It goes without saying for anyone who’s seen the show: If you know that ancient evil wants to kill you, be wary of anything that has cloven feet.


Season 2 Is Lurking

Scary new things are slouching towards Willards Mill. An impending darkness descending on Stan, Evie and their cohort – eviler evil, more demony demons, and whatnot. And if Stan wants to survive, he’ll have to get even Stanlier.

Stan Against Evil Season 1 is now streaming right now on Hulu.



Reminders that the ’90s were a thing

"The Place We Live" is available for a Jessie Spano-level binge on Comedy Crib.

Posted by on
GIFs via Giphy

Unless you stopped paying attention to the world at large in 1989, you are of course aware that the ’90s are having their pop cultural second coming. Nobody is more acutely aware of this than Dara Katz and Betsy Kenney, two comedians who met doing improv comedy and have just made their Comedy Crib debut with the hilarious ’90s TV throwback series, The Place We Live.

IFC: How would you describe “The Place We Live” to a fancy network executive you just met in an elevator?

Dara: It’s everything you loved–or loved to hate—from Melrose Place and 90210 but condensed to five minutes, funny (on purpose) and totally absurd.

IFC: How would you describe “The Place We Live” to a drunk friend of a friend you met in a bar?

Betsy: “Hey Todd, why don’t you have a sip of water. Also, I think you’ll love The Place We Live because everyone has issues…just like you, Todd.”


IFC: When you were living through the ’90s, did you think it was television’s golden age or the pop culture apocalypse?

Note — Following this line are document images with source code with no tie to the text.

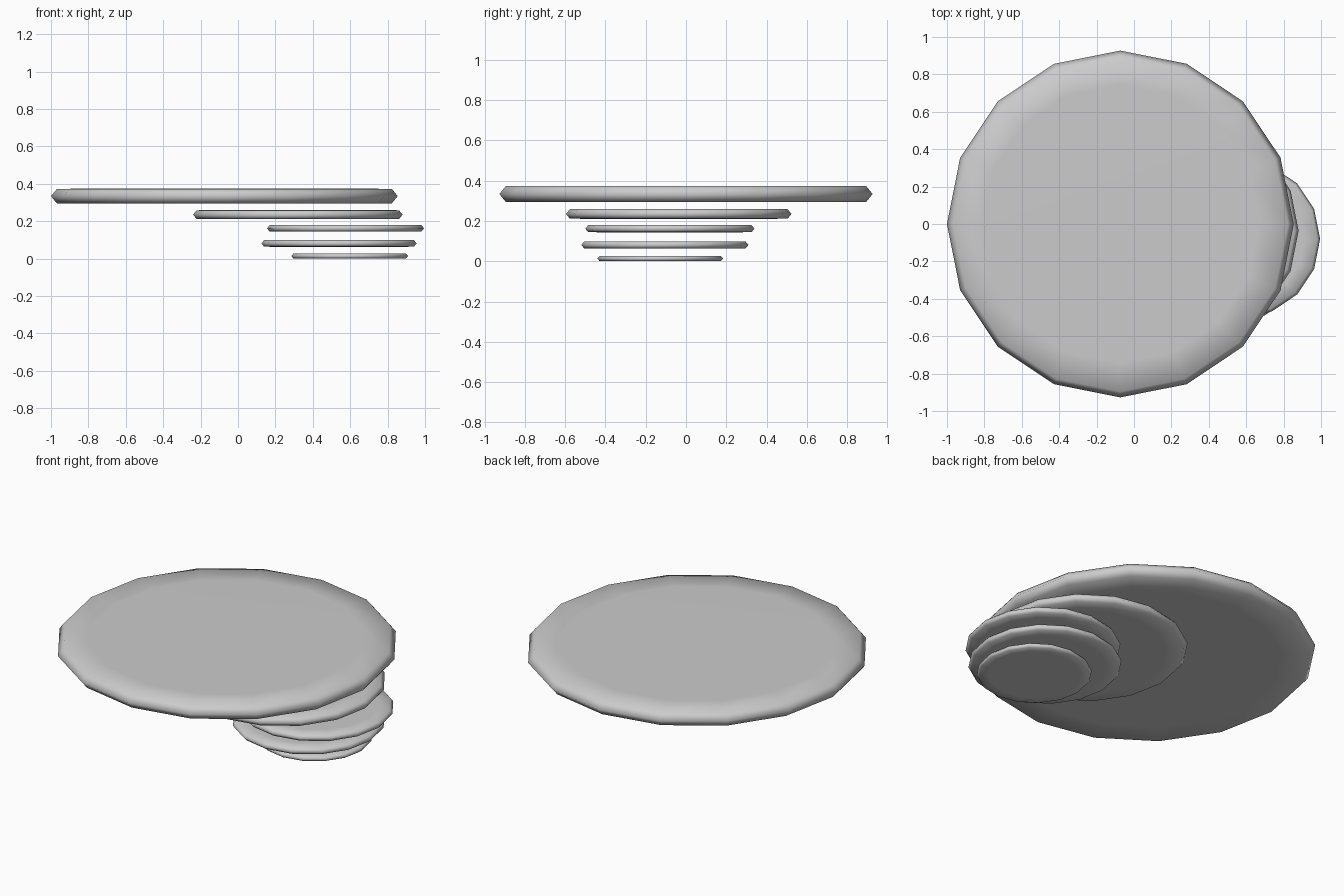
import bpy, bmesh
from math import cos, sin, pi

if "Cube" in bpy.data.objects:
    bpy.data.objects.remove(bpy.data.objects["Cube"])

SIDES = 16
# Cross-section of a disc: (radius factor, height factor from -1 to 1)
PROFILE = [(0.80, -1), (0.966, -0.96), (1.0, 0), (0.966, 0.96), (0.80, 1)]


def disc(name, x, y, z, radius):
    """Thin 16-sided disc with a pointed, softly shaded rim."""
    half = radius * 0.0435
    bm = bmesh.new()
    rings = [[bm.verts.new((radius * r * cos(2 * pi * i / SIDES),
                            radius * r * sin(2 * pi * i / SIDES), half * h))
              for i in range(SIDES)] for r, h in PROFILE]
    for lower, upper in zip(rings, rings[1:]):
        for i in range(SIDES):
            j = (i + 1) % SIDES
            bm.faces.new((lower[i], lower[j], upper[j], upper[i]))
    # flat underside and top
    bm.faces.new(rings[0][::-1])
    bm.faces.new(rings[-1])
    for f in bm.faces:
        f.smooth = True
    mesh = bpy.data.meshes.new(name)
    bm.to_mesh(mesh)
    bm.free()
    obj = bpy.data.objects.new(name, mesh)
    obj.location = (x, y, z)
    bpy.context.collection.objects.link(obj)


# Floating stack, lowest disc first
disc("bottom_disc", 0.597, -0.128, 0.0136, 0.312)
disc("lower_disc", 0.54, -0.105, 0.081, 0.415)
disc("middle_disc", 0.575, -0.08, 0.162, 0.42)
disc("upper_disc", 0.32, -0.036, 0.235, 0.56)
disc("top_disc", -0.073, 0.0, 0.334, 0.927)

Betsy: I wasn’t sure I knew what it was, I just knew I loved it!

Dara: Same. Was just happy that my parents let me watch. But looking back, the ’90s honored The Teen. And for that, it’s the golden age of pop culture. 

IFC: Which ’90s shows did you mine for the series, and why?

Betsy: Melrose and 90210 for the most part. If you watch an episode of either of those shows you’ll see they’re a comedic gold mine. In one single episode, they cover serious crimes, drug problems, sex and working in a law firm and/or gallery, all while being young, hot and skinny.

Dara: And almost any series we were watching in the ’90s, Full House, Saved By the Bell, My So Called Life has very similar themes, archetypes and really stupid-intense drama. We took from a lot of places. 


IFC: How would you describe each of the show’s characters in terms of their ’90s TV stereotype?

Dara: Autumn (Sunita Mani) is the femme fatale. Robin (Dara Katz) is the book worm (because she wears glasses). Candace (Betsy Kenney) is Corey’s twin and gives great advice and has really great hair. Corey (Casey Jost) is the boy next door/popular guy. Candace and Corey’s parents decided to live in a car so the gang can live in their house. 
Lee (Jonathan Braylock) is the jock.

IFC: Why do you think the world is ready for this series?

Dara: Because everyone’s feeling major ’90s nostalgia right now, and this is that, on steroids while also being a totally new, silly thing.

Delight in the whole season of The Place We Live right now on IFC’s Comedy Crib. It’ll take you back in all the right ways.